**What you should do**
Copied exactly and without pictures, the lines from the beginning of the entries through the one that holds "bmesh.ops.recalc_face_normals(bm, faces=bm.faces)" should form the entire reply.

Document images with source code

= = =

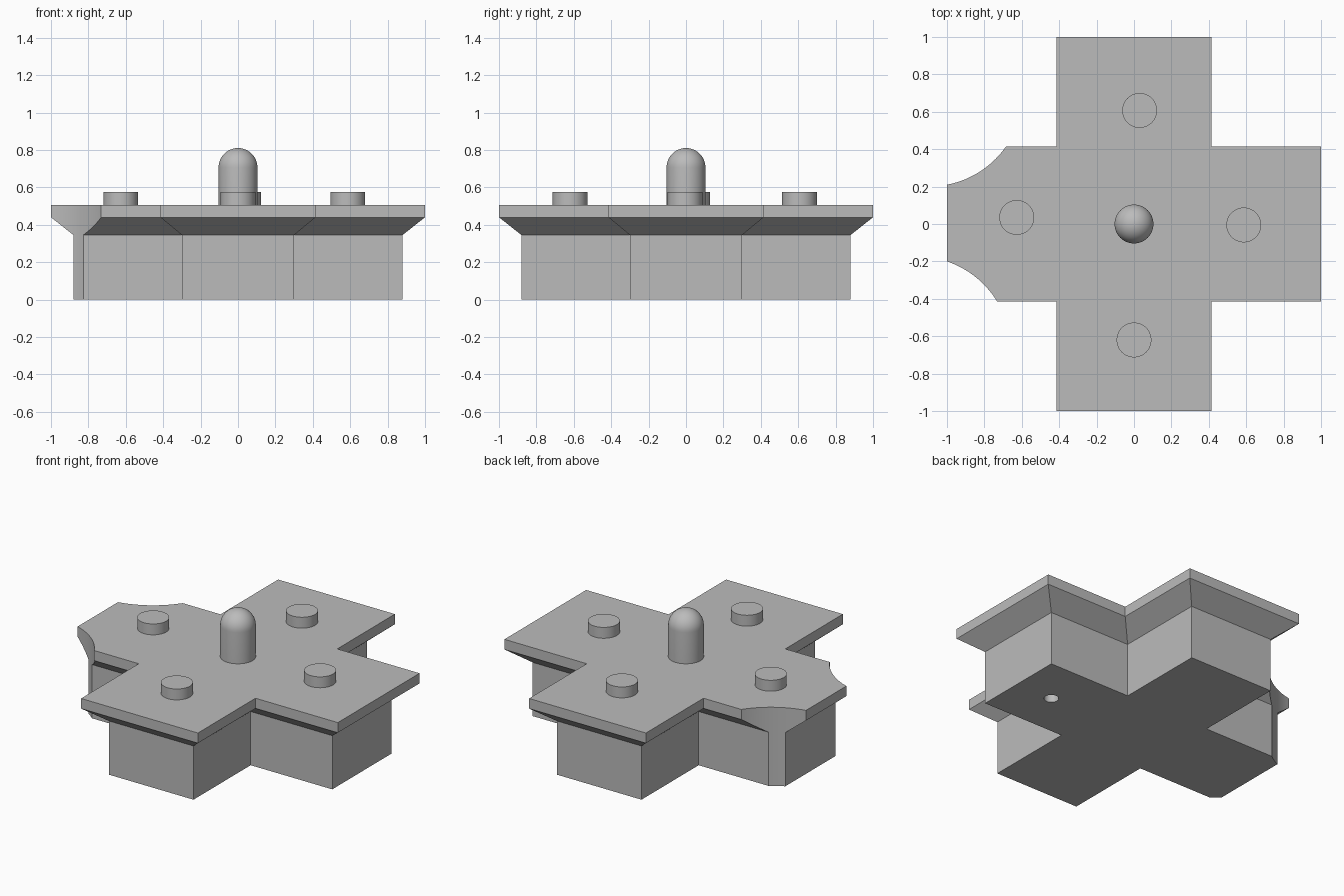
import bpy, bmesh, math

if "Cube" in bpy.data.objects:
    bpy.data.objects.remove(bpy.data.objects["Cube"])

grey = bpy.data.materials.new("plain grey")
grey.diffuse_color = (0.5, 0.5, 0.5, 1)
grey.use_nodes = True
grey.node_tree.nodes["Principled BSDF"].inputs["Base Color"].default_value = grey.diffuse_color


def make_object(name, bm):
    bmesh.ops.recalc_face_normals(bm, faces=bm.faces)
    mesh = bpy.data.meshes.new(name)
    bm.to_mesh(mesh)
    bm.free()
    obj = bpy.data.objects.new(name, mesh)
    bpy.context.collection.objects.link(obj)
    mesh.materials.append(grey)
    return obj


def lathe(name, profile, x, y, sides=64):
    """Closed solid of revolution from (radius, z) points."""
    bm = bmesh.new()
    rings = []
    for r, z in profile:
        if r < 1e-6:
            rings.append([bm.verts.new((x, y, z))] * sides)
        else:
            rings.append([bm.verts.new((x + r * math.cos(2 * math.pi * i / sides),
                                        y + r * math.sin(2 * math.pi * i / sides), z))
                          for i in range(sides)])
    for a, b in zip(rings, rings[1:]):
        for i in range(sides):
            j = (i + 1) % sides
            bm.faces.new(list(dict.fromkeys((a[i], a[j], b[j], b[i]))))
    for ring in (rings[0], rings[-1]):
        if ring[0] is not ring[1]:
            bm.faces.new(ring)
    obj = make_object(name, bm)
    bpy.ops.object.select_all(action='DESELECT')
    obj.select_set(True)
    bpy.context.view_layer.objects.active = obj
    bpy.ops.object.shade_smooth_by_angle(angle=math.radians(35))
    return obj


def cross(w, l):
    """Outline of a plus shape with arm half-width w and reach l."""
    return [(w, -l), (w, -w), (l, -w), (l, w), (w, w), (w, l),
            (-w, l), (-w, w), (-l, w), (-l, -w), (-w, -w), (-w, -l)]


# Cross-shaped body: straight base, flared underside, thin top slab
bm = bmesh.new()
levels = [(0.30, 0.88, 0), (0.30, 0.88, 0.345), (0.415, 1, 0.44), (0.415, 1, 0.505)]
rings = [[bm.verts.new((x, y, z)) for x, y in cross(w, l)] for w, l, z in levels]
for a, b in zip(rings, rings[1:]):
    for i in range(12):
        j = (i + 1) % 12
        bm.faces.new((a[i], a[j], b[j], b[i]))
bm.faces.new(rings[0])
bm.faces.new(rings[-1])
body = make_object("cross_body", bm)

# Round bites out of the left arm corners, and the small hole underneath
cutters = [lathe("back_corner_cutter", [(0.5, -0.2), (0.5, 0.8)], -1.094, 0.701, 128),
           lathe("front_corner_cutter", [(0.5, -0.2), (0.5, 0.8)], -1.159, -0.674, 128),
           lathe("hole_cutter", [(0.043, -0.1), (0.043, 0.2)], 0.62, -0.01, 32)]
for cutter in cutters:
    mod = body.modifiers.new(cutter.name, 'BOOLEAN')
    mod.operation = 'DIFFERENCE'
    mod.solver = 'EXACT'
    mod.object = cutter
    cutter.hide_render = True
    cutter.hide_viewport = True

bpy.ops.object.select_all(action='DESELECT')
body.select_set(True)
bpy.context.view_layer.objects.active = body
for cutter in cutters:
    bpy.ops.object.modifier_apply(modifier=cutter.name)
for cutter in cutters:
    bpy.data.objects.remove(cutter)
bpy.ops.object.shade_smooth_by_angle(angle=math.radians(20))

# Round studs, one on each arm
for side, x, y in [("back", 0.03, 0.607), ("left", -0.627, 0.035),
                   ("right", 0.587, -0.005), ("front", 0, -0.62)]:
    lathe(side + "_stud", [(0.093, 0.50), (0.093, 0.575)], x, y)

# Central post with a domed tip
dome = [(0.104 * math.cos(math.pi / 2 * k / 12), 0.706 + 0.104 * math.sin(math.pi / 2 * k / 12))
        for k in range(13)]
lathe("domed_post", [(0.104, 0.50)] + dome, 0, 0)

= = =

**Task response**
import bpy, bmesh, math

if "Cube" in bpy.data.objects:
    bpy.data.objects.remove(bpy.data.objects["Cube"])

grey = bpy.data.materials.new("plain grey")
grey.diffuse_color = (0.5, 0.5, 0.5, 1)
grey.use_nodes = True
grey.node_tree.nodes["Principled BSDF"].inputs["Base Color"].default_value = grey.diffuse_color


def make_object(name, bm):
    bmesh.ops.recalc_face_normals(bm, faces=bm.faces)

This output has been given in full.